Below are some records. Return exactly the lines from the one with "# crumb clusters along the right back edge" to the one with "bm.faces.new((loop[i - 1], loop[i], pz))", and nothing else.

(Items listed in a dataset)
[Start of section]

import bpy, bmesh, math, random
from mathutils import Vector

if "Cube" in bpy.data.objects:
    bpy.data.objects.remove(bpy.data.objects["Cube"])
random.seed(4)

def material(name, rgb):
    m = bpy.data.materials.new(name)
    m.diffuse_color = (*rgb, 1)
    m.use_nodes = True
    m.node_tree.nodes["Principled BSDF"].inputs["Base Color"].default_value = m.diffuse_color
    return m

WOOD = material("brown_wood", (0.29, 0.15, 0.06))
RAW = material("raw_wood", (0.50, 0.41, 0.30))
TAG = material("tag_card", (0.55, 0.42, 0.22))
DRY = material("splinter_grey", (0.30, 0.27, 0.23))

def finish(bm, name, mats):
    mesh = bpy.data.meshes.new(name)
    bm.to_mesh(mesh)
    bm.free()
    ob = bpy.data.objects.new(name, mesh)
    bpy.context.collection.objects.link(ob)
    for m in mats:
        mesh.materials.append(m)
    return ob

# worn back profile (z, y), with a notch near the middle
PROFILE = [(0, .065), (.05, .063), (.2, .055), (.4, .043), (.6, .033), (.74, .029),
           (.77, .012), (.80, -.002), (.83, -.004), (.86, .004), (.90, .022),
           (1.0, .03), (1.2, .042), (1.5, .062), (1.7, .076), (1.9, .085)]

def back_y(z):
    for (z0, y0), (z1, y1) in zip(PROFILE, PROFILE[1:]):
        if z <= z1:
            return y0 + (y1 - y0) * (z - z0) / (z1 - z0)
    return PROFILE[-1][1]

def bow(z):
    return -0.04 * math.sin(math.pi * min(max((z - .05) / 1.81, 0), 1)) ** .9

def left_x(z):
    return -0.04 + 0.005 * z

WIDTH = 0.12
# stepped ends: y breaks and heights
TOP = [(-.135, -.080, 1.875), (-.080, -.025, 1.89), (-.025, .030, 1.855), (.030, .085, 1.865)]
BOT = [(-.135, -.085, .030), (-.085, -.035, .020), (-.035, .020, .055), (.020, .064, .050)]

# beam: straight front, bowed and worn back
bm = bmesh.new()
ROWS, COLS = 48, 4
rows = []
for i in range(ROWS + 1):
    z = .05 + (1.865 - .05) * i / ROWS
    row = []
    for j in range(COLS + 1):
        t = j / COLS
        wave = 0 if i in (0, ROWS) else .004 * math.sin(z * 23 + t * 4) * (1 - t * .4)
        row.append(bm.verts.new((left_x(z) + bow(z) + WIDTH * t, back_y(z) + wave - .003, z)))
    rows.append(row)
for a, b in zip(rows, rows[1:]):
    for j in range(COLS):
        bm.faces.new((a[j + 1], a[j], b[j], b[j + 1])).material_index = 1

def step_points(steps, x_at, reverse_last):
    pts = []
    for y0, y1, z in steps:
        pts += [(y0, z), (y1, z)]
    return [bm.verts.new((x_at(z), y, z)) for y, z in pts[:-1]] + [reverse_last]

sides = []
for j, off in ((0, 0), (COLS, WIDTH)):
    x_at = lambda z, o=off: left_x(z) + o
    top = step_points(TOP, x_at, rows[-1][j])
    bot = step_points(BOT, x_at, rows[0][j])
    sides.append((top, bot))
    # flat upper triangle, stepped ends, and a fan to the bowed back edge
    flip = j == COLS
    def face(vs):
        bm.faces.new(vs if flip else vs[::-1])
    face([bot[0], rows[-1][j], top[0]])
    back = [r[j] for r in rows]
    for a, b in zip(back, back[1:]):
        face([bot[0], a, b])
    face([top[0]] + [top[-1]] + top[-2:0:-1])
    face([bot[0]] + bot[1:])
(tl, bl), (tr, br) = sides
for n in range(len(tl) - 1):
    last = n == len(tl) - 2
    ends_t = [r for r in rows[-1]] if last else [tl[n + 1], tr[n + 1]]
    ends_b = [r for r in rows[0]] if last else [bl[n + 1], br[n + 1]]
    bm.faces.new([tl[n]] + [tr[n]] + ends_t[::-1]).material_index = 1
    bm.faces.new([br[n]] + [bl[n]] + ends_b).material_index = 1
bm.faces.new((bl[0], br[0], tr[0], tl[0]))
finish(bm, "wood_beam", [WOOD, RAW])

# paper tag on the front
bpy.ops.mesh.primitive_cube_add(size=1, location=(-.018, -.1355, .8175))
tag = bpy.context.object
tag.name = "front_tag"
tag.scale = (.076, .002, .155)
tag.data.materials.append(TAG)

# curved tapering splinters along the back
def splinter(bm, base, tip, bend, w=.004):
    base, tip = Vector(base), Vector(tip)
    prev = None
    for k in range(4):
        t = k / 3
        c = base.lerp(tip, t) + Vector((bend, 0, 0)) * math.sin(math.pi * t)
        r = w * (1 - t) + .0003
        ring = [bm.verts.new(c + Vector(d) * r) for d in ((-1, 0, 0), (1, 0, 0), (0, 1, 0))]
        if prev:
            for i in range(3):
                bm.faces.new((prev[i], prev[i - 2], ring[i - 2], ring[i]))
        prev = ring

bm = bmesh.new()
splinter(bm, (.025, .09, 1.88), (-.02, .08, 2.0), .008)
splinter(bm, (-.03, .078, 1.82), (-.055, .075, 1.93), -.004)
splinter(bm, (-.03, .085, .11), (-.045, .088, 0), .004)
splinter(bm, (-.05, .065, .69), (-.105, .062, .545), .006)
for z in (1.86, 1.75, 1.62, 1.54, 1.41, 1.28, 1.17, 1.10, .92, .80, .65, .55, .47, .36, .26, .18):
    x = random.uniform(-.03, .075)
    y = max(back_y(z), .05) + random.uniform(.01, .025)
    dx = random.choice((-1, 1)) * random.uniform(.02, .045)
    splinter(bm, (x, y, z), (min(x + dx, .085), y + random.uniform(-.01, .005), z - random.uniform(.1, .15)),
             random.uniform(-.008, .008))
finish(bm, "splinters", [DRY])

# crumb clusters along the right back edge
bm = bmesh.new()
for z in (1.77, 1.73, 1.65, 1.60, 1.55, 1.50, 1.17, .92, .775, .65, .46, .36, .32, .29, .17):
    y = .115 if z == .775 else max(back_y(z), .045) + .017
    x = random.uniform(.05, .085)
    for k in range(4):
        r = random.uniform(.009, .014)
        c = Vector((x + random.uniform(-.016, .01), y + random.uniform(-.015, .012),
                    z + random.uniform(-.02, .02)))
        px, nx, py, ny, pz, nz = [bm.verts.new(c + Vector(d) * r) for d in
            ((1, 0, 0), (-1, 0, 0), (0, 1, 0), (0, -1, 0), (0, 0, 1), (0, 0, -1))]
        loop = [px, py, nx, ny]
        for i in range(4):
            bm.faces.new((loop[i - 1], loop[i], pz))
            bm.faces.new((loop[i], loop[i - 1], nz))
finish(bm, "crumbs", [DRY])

[End of section]
[Start of section]

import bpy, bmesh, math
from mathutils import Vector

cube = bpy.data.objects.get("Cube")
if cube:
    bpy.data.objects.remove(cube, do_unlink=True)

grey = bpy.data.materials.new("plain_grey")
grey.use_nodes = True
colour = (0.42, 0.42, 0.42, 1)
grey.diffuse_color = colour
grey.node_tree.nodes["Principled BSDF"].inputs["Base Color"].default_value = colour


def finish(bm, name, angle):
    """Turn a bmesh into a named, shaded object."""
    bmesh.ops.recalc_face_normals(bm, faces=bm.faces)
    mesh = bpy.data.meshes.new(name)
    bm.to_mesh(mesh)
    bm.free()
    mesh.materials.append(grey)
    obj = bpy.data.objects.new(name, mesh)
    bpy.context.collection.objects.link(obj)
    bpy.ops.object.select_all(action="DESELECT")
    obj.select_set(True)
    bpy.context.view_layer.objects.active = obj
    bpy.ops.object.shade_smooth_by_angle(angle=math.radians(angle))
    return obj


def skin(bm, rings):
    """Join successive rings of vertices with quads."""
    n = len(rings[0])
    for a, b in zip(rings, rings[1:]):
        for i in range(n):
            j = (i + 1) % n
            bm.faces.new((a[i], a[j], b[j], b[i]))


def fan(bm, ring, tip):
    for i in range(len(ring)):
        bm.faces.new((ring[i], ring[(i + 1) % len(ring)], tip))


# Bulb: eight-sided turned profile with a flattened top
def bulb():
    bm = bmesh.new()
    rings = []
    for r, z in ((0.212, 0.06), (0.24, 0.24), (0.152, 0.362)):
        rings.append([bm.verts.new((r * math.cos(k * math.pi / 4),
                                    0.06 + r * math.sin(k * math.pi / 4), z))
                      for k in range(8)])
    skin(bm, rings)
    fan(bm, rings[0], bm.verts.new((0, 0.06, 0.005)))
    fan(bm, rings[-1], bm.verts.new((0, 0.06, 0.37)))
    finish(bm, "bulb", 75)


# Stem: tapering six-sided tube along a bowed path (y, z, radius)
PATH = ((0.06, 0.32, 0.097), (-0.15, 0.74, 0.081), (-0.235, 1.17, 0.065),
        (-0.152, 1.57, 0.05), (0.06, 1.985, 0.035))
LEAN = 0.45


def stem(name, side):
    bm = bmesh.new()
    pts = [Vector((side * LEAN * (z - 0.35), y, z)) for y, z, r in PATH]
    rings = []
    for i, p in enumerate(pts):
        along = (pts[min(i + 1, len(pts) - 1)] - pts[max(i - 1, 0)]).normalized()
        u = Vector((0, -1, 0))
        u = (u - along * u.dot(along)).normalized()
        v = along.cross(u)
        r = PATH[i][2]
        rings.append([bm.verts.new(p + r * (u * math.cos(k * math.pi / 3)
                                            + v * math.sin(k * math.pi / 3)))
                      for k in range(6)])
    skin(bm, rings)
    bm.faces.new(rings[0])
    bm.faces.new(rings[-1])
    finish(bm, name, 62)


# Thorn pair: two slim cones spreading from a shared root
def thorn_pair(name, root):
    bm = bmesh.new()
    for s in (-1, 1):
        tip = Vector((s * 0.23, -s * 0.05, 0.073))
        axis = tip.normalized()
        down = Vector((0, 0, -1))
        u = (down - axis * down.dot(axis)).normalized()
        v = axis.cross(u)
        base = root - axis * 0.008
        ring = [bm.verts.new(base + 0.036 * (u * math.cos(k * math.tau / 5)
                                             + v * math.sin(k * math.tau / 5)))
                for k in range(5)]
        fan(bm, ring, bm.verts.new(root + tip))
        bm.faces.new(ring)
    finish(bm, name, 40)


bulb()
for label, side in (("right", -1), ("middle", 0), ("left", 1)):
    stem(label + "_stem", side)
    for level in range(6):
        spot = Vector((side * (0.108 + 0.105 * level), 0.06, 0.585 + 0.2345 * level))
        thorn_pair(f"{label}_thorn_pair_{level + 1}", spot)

[End of section]
[Start of section]

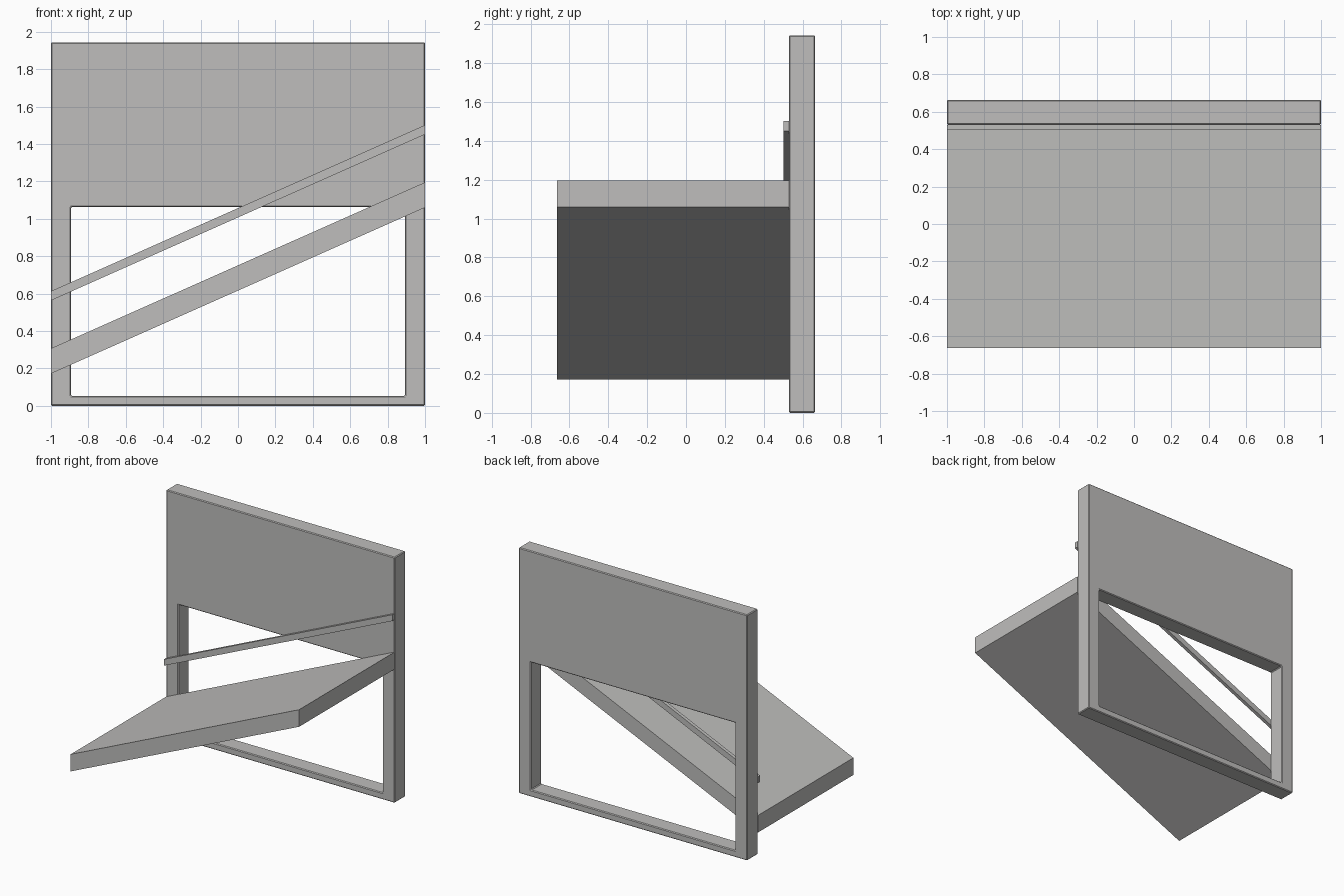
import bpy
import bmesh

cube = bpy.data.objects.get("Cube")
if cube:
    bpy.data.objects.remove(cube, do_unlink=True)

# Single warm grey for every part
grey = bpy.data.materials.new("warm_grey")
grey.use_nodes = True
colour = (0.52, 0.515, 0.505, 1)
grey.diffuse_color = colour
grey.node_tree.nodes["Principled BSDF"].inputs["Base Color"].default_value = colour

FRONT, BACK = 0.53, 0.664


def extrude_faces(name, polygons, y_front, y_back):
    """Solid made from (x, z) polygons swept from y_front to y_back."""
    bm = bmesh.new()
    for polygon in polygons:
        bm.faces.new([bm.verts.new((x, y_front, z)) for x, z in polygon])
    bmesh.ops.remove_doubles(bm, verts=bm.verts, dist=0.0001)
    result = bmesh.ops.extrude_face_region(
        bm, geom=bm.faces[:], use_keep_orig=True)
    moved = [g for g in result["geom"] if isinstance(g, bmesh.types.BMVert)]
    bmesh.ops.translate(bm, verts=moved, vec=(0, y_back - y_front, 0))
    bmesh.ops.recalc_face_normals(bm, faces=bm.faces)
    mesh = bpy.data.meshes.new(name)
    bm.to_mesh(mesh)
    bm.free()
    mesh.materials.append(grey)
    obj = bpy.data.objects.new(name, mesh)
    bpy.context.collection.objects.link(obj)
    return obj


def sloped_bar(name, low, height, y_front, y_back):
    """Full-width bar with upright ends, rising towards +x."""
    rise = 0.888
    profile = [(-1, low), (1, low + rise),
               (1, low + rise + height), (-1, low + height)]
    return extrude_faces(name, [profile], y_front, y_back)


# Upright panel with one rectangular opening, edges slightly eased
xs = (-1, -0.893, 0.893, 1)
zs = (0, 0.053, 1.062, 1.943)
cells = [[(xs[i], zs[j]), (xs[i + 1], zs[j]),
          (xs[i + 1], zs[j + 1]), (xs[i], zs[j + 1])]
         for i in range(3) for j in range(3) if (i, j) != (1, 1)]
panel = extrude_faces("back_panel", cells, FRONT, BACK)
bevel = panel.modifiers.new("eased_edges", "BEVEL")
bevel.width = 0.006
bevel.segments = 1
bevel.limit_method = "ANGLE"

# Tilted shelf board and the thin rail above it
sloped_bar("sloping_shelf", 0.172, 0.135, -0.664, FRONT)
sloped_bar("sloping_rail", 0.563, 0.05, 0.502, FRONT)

[End of section]

§ **EXERCISE ANSWER**:
# crumb clusters along the right back edge
bm = bmesh.new()
for z in (1.77, 1.73, 1.65, 1.60, 1.55, 1.50, 1.17, .92, .775, .65, .46, .36, .32, .29, .17):
    y = .115 if z == .775 else max(back_y(z), .045) + .017
    x = random.uniform(.05, .085)
    for k in range(4):
        r = random.uniform(.009, .014)
        c = Vector((x + random.uniform(-.016, .01), y + random.uniform(-.015, .012),
                    z + random.uniform(-.02, .02)))
        px, nx, py, ny, pz, nz = [bm.verts.new(c + Vector(d) * r) for d in
            ((1, 0, 0), (-1, 0, 0), (0, 1, 0), (0, -1, 0), (0, 0, 1), (0, 0, -1))]
        loop = [px, py, nx, ny]
        for i in range(4):
            bm.faces.new((loop[i - 1], loop[i], pz))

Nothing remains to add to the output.